Walking down River Street is like taking a step back into another age. The street is cobblestone, something that isn’t often found in the States, and the buildings are old, most dating from the eighteenth or early nineteenth century. There are a lot of pubs to choose from on River Street. This may be partly why the city is such a draw for St. Patrick’s Day.
Here you can watch the massive freight ships enter the port of Savannah with the Talmadge suspension bridge as a beautiful back drop. Some of the ships are so large that it doesn’t seem as if it should be possible for them to be in the river in the first place. There are many statues along the river. One of the most famous is the Waving Girl statue located at the east end of River Street. It commemorates a woman, Florence Martus, who came everyday for forty-six years to wave at the ships that came into the river.
Once long ago, pirates and sailors, fishermen and merchants, walked along this same street. There is an old Tavern, known as the Pirates’ House that is located near the east end of River Street at 20 E. Broad; it is now a restaurant. It was here that legend has it that pirates came and drank their rum, and abducted unwitting sailors, forcing them to sail as far a field as China before they were allowed to return home.
If pirate rum isn’t your forte, there are also plenty of candy shops on River Street.
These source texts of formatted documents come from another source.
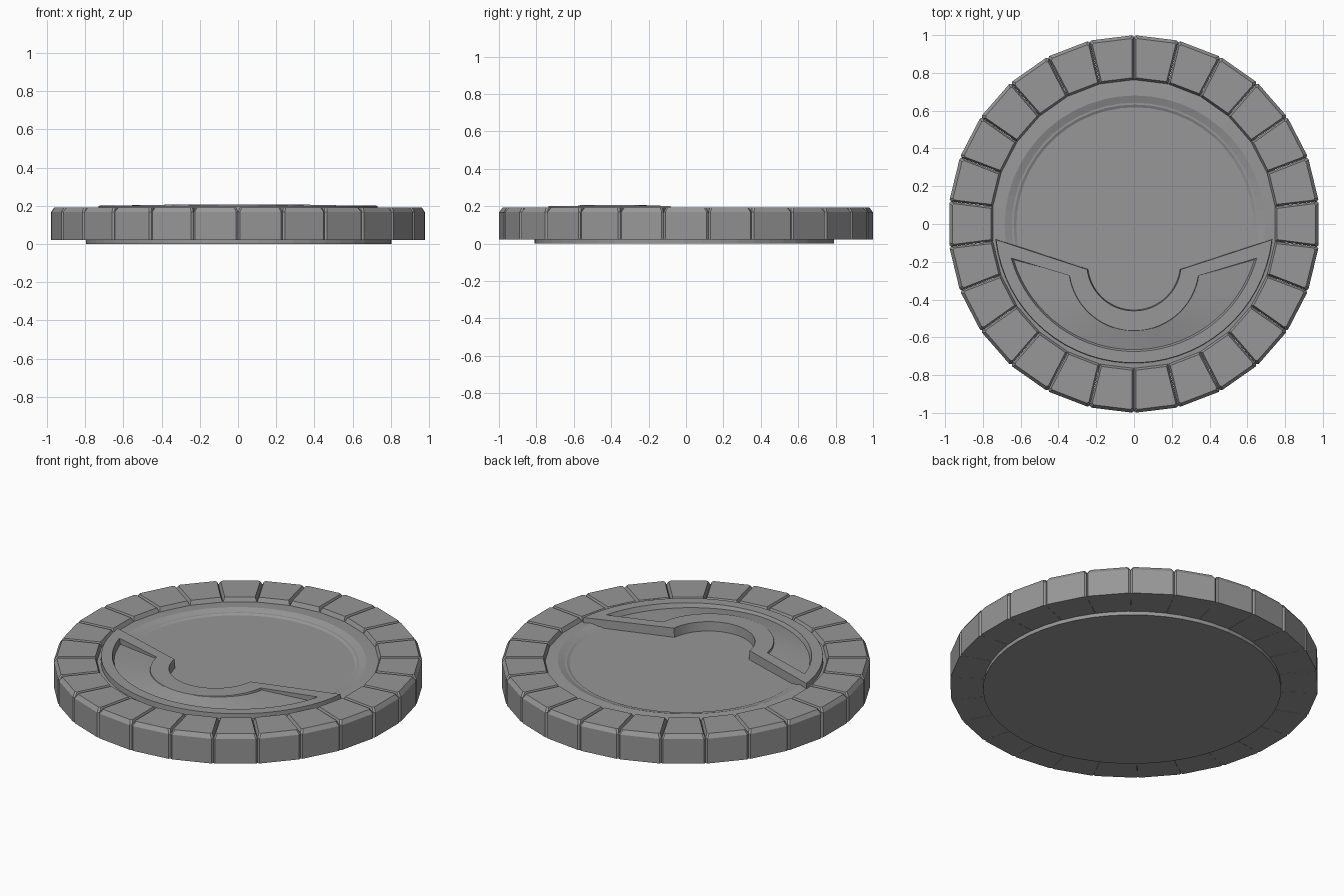
import bpy, bmesh, math
from math import sin, cos, tan, pi, radians

if "Cube" in bpy.data.objects:
    bpy.data.objects.remove(bpy.data.objects["Cube"])

# Dark grey stone
stone = bpy.data.materials.new("dark_stone")
stone.diffuse_color = (0.31, 0.31, 0.31, 1)
stone.use_nodes = True
stone.node_tree.nodes["Principled BSDF"].inputs["Base Color"].default_value = stone.diffuse_color


def loft(bm, loops, cap_start=True, cap_end=True):
    # Join matching closed loops of points with quads
    rings = [[bm.verts.new(p) for p in lp] for lp in loops]
    n = len(rings[0])
    for a, b in zip(rings, rings[1:]):
        for i in range(n):
            j = (i + 1) % n
            bm.faces.new((a[i], a[j], b[j], b[i]))
    if cap_start:
        bm.faces.new(rings[0][::-1])
    if cap_end:
        bm.faces.new(rings[-1])


def finish(bm, name):
    big = [f for f in bm.faces if len(f.verts) > 4]
    bmesh.ops.triangulate(bm, faces=big)
    bmesh.ops.recalc_face_normals(bm, faces=bm.faces)
    me = bpy.data.meshes.new(name)
    bm.to_mesh(me)
    bm.free()
    me.materials.append(stone)
    ob = bpy.data.objects.new(name, me)
    bpy.context.collection.objects.link(ob)
    return ob


# Dished base plate with a stepped recess in the top
bm = bmesh.new()
profile = [(0.80, 0), (0.80, 0.165), (0.69, 0.173), (0.652, 0.160),
           (0.642, 0.160), (0.628, 0.153)]
SEG = 52
loft(bm, [[(0.005 + r * cos(2 * pi * i / SEG), -0.01 + r * sin(2 * pi * i / SEG), z)
           for i in range(SEG)] for r, z in profile])
finish(bm, "base_plate")

# Ring of chamfered rim blocks
COUNT, SY = 26, 1.015
h = pi / COUNT


def block_outline(inset):
    ui, uo = 0.747 + inset * 0.7, 0.978 - inset
    vi = ui * tan(h) - 0.0012 - inset * 0.6
    vo = uo * tan(h) - 0.0012 - inset * 0.6
    c = 0.009
    return [(ui, -vi), (uo - c, -vo), (uo, -vo + c),
            (uo, vo - c), (uo - c, vo), (ui, vi)]


bm = bmesh.new()
for k in range(COUNT):
    a = 2 * pi * k / COUNT
    loops = []
    for inset, z in ((0, 0.022), (0, 0.168), (0.016, 0.192)):
        loops.append([(u * cos(a) - v * sin(a), (u * sin(a) + v * cos(a)) * SY, z)
                      for u, v in block_outline(inset)])
    loft(bm, loops)
finish(bm, "rim_blocks")

# Raised crescent with a notch and a shallow recessed panel
N = 32


def arc(cy, r, a0, a1):
    return [(r * cos(radians(a0 + (a1 - a0) * i / (N - 1))),
             cy + r * sin(radians(a0 + (a1 - a0) * i / (N - 1)))) for i in range(N)]


foot = arc(0, 0.74, -6.0, -174) + arc(-0.21, 0.243, -173, -7)
outer = arc(0, 0.735, -6.5, -173.5) + arc(-0.21, 0.25, -173, -7)
inset = arc(0, 0.675, -15.5, -164.5) + arc(-0.22, 0.345, -171, -9)
floor = arc(0, 0.665, -16.5, -163.5) + arc(-0.22, 0.347, -172, -8)


def top_z(i):
    return 0.2 if i < N else 0.206


def floor_z(i, x):
    # Deepest at the two pointed ends, almost flush along the inner arc
    if i < N:
        return 0.185 - 0.015 * min(1, abs(x) / 0.6)
    return 0.204 - 0.012 * (abs(x) / 0.345) ** 4


bm = bmesh.new()
loft(bm, [[(x, y, 0.13) for x, y in foot],
          [(x, y, top_z(i)) for i, (x, y) in enumerate(outer)],
          [(x, y, top_z(i)) for i, (x, y) in enumerate(inset)],
          [(x, y, floor_z(i, x)) for i, (x, y) in enumerate(floor)]],
     cap_end=False)
# Panel floor spans the recess between its two arcs
bm.verts.ensure_lookup_table()
f = bm.verts[-2 * N:]
for i in range(N - 1):
    bm.faces.new((f[i], f[i + 1], f[2 * N - 2 - i], f[2 * N - 1 - i]))
panel = finish(bm, "crescent_plate")
panel.data.shade_smooth()
panel.data.set_sharp_from_angle(angle=radians(20))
These shops too are located in historic buildings. Savannah Candy Kitchen and River Street Sweets are two of them. The candy is homemade and there is a lot to choose from. The candy isn’t very cheap because it is homemade (and oh so good!), but you may want to treat yourself to a piece or two, to fortify yourself before you attempt to climb up the extremely steep stairs to Bay Street. The steps up from River Street are treacherous and I recommend extreme caution when climbing them. If it is difficult for you to climb normal stairs, don’t even attempt climbing these. If so, I recommend entering and exiting River Street at either end of it, where there is level street access.
A big draw for tourists, City Market encompasses the blocks between Jefferson and Barnard St. on the east and west and W. Bryan and W. Congress on the north and south. City Market is very quaint and the horse drawn carriage rides begin and end there. You can often see the horses drinking water in the middle of the market, resting in-between rides. From City Market it is easy to walk either south or east and find yourself in many squares that run every other block for many blocks.
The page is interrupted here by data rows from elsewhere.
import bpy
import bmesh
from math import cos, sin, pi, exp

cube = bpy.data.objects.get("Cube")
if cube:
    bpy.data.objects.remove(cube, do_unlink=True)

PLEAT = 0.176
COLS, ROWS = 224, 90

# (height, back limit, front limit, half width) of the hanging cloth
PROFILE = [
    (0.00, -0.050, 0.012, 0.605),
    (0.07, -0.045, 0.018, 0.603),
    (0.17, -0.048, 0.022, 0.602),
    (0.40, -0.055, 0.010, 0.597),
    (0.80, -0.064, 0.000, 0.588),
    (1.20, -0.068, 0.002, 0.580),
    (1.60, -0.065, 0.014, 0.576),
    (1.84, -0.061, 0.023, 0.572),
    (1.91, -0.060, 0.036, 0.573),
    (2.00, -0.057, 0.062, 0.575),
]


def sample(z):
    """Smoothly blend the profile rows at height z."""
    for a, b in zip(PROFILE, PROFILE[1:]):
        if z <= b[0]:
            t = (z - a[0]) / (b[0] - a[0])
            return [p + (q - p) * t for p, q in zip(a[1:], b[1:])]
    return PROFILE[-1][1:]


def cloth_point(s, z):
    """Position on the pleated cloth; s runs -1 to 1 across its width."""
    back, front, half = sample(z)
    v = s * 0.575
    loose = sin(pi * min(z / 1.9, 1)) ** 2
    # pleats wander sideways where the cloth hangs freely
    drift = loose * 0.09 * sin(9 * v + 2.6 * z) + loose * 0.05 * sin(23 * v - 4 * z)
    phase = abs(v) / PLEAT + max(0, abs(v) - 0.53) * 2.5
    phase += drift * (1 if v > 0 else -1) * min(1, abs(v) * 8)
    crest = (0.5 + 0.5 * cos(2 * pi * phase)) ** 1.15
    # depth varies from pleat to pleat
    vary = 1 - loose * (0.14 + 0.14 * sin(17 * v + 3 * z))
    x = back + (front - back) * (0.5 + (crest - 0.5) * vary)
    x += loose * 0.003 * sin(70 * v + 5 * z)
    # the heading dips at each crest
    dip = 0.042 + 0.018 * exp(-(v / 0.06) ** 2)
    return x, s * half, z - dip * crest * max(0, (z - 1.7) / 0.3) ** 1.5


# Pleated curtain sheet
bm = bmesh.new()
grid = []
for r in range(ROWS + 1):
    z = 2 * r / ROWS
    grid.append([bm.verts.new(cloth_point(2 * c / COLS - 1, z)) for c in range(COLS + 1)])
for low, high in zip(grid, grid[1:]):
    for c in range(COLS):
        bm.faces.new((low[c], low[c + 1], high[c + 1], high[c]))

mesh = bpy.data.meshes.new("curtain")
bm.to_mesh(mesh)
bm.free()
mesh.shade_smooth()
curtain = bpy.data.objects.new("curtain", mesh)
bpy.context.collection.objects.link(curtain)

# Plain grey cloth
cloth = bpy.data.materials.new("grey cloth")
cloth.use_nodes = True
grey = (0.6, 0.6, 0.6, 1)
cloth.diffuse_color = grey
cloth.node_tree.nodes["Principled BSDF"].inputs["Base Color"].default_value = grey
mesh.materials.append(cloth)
You can’t walk many places in the city without coming across very old houses, or brick sidewalks that look like a million people before you might have walked on them over the course of two hundred years. There are mansions with wrought iron railings covered with ivy and stairs that wind up to massive balconies.
The main entrance to Colonial Cemetery is located at the intersection of Abercorn St. and Oglethorpe Ave. right across from the fire department. This is one of the best cemeteries I’ve ever been in. It has some of the oldest grave markers that I have ever seen in the southern United States. For those of you interested in the masons or freemasons, I also noticed a lot of graves from the nineteenth century in the cemetery that have symbols of said organizations engraved in various headstones. Some of the images on the head stones are of pyramids and skulls with crossbones, and the common compass and square that is perhaps the most recognizable of Masonic symbols.
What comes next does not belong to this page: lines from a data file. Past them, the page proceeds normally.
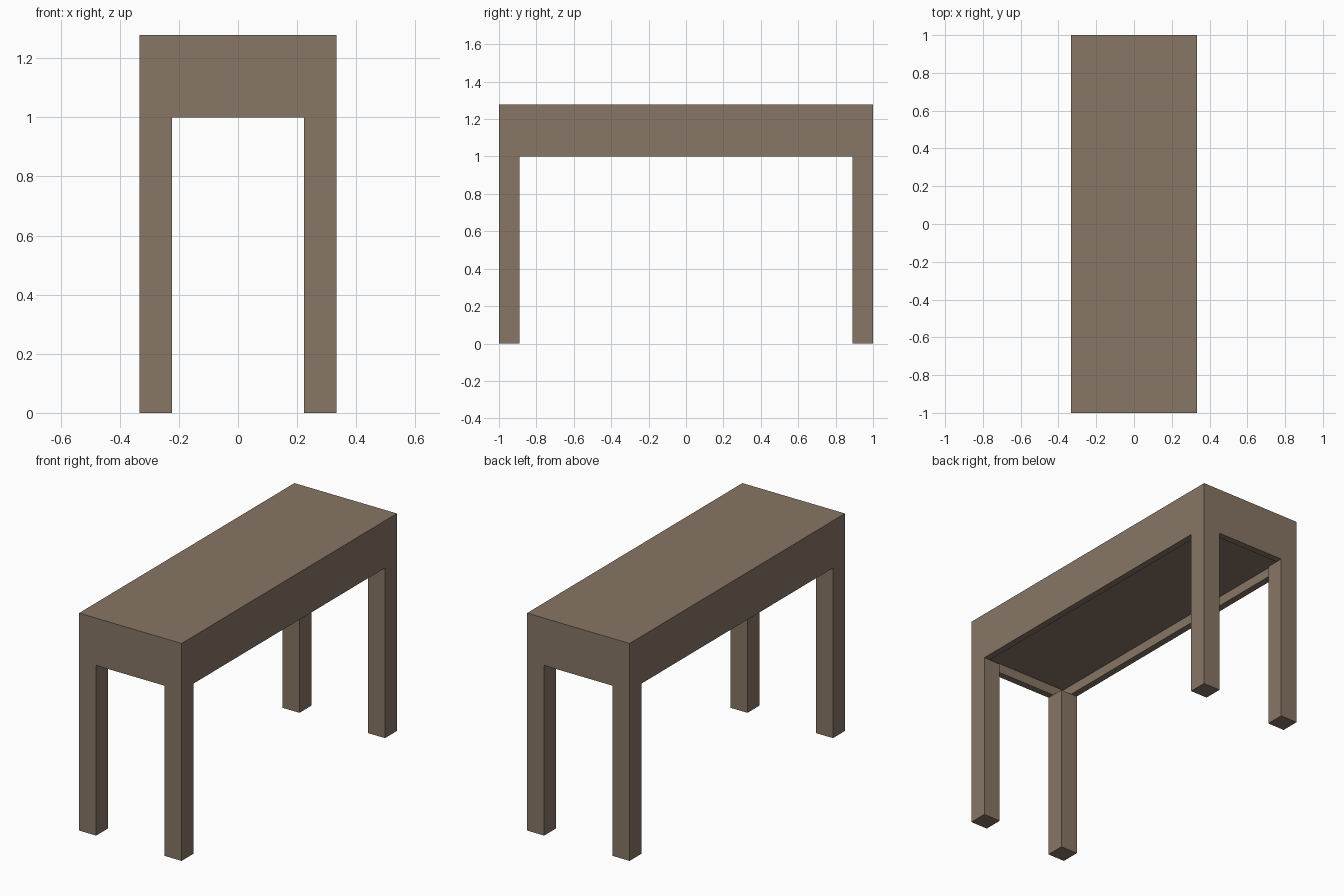
import bpy
import bmesh
from mathutils import Matrix, Vector

WIDTH, LENGTH, HEIGHT = 0.667, 2.0, 1.278
LEG, LEG_HEIGHT = 0.111, 1.0
RIM = 0.056  # width and depth of the rim under the top

cube = bpy.data.objects.get("Cube")
if cube:
    bpy.data.objects.remove(cube, do_unlink=True)

# One flat wood colour
wood = bpy.data.materials.new("grey_brown_wood")
colour = (0.242, 0.181, 0.133, 1)
wood.diffuse_color = colour
wood.use_nodes = True
shader = wood.node_tree.nodes["Principled BSDF"]
shader.inputs["Base Color"].default_value = colour
shader.inputs["Roughness"].default_value = 0.8


def box(name, centre, size, recess=0):
    """Box with an optional recess in its underside."""
    bm = bmesh.new()
    bmesh.ops.create_cube(bm, size=1, matrix=Matrix.LocRotScale(
        Vector(centre), None, Vector(size)))
    if recess:
        bm.normal_update()
        bottom = min(bm.faces, key=lambda f: f.calc_center_median().z)
        bmesh.ops.inset_region(bm, faces=[bottom], thickness=recess)
        # A second zero-width inset forms the walls of the recess
        bmesh.ops.inset_region(bm, faces=[bottom], thickness=0)
        for v in bottom.verts:
            v.co.z += recess
    mesh = bpy.data.meshes.new(name)
    bm.to_mesh(mesh)
    bm.free()
    mesh.materials.append(wood)
    obj = bpy.data.objects.new(name, mesh)
    bpy.context.collection.objects.link(obj)
    return obj


# Deep table top, hollowed slightly underneath
box("table_top", (0, 0, (HEIGHT + LEG_HEIGHT) / 2),
    (WIDTH, LENGTH, HEIGHT - LEG_HEIGHT), RIM)

# Square legs flush with the corners
for side, sx in (("left", 1), ("right", -1)):
    for end, sy in (("front", -1), ("back", 1)):
        box(f"{end}_{side}_leg",
            (sx * (WIDTH - LEG) / 2, sy * (LENGTH - LEG) / 2, LEG_HEIGHT / 2),
            (LEG, LEG, LEG_HEIGHT))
There is also a historical marker that recounts a duel. Two rather famous men, US Major General from the Revolutionary War, Lachlan McIntosh and signer of the Declaration of Independence, Button Gwinnett, decided that they wanted to duel but it was illegal in the city to do so. They went across the river and had their duel in South Carolina. Button Gwinnett lost the duel and is buried in the cemetery. There is a street named after him a few blocks south of the cemetery.
While you are at Colonial Cemetery, you may want to walk down Habersham St. on the other side of the cemetery. Here is where the old prison is. There is not much left of the old building that borders the Cemetery, except for the outer walls and some hints of the cells that once stood inside. The roof is completely gone, and the vegetation is taking over the inside of the space. You can walk up to the building and peer through the bars covering the windows.
Located south of Gaston Street, Forsyth Park covers many square city blocks. There are many festivals that are held here and also concerts. The most interesting thing about Forsyth Park is the mysterious buildings located in the park. They are white and appear to be rather old with no clear or easily recognized purpose. One seems to have a garden in it, blocked off from the public by a wrought iron gate. Another attraction in the park is the famous fountain. It is often used in brochures and advertisements about Savannah.
There is plenty to do in Savannah without spending any money at all. I’ve managed more than once to entertain myself for hours by reading the historical markers and wandering around the cobblestone streets. Savannah is one of the prettiest cities in the entire country and definitely worth visiting.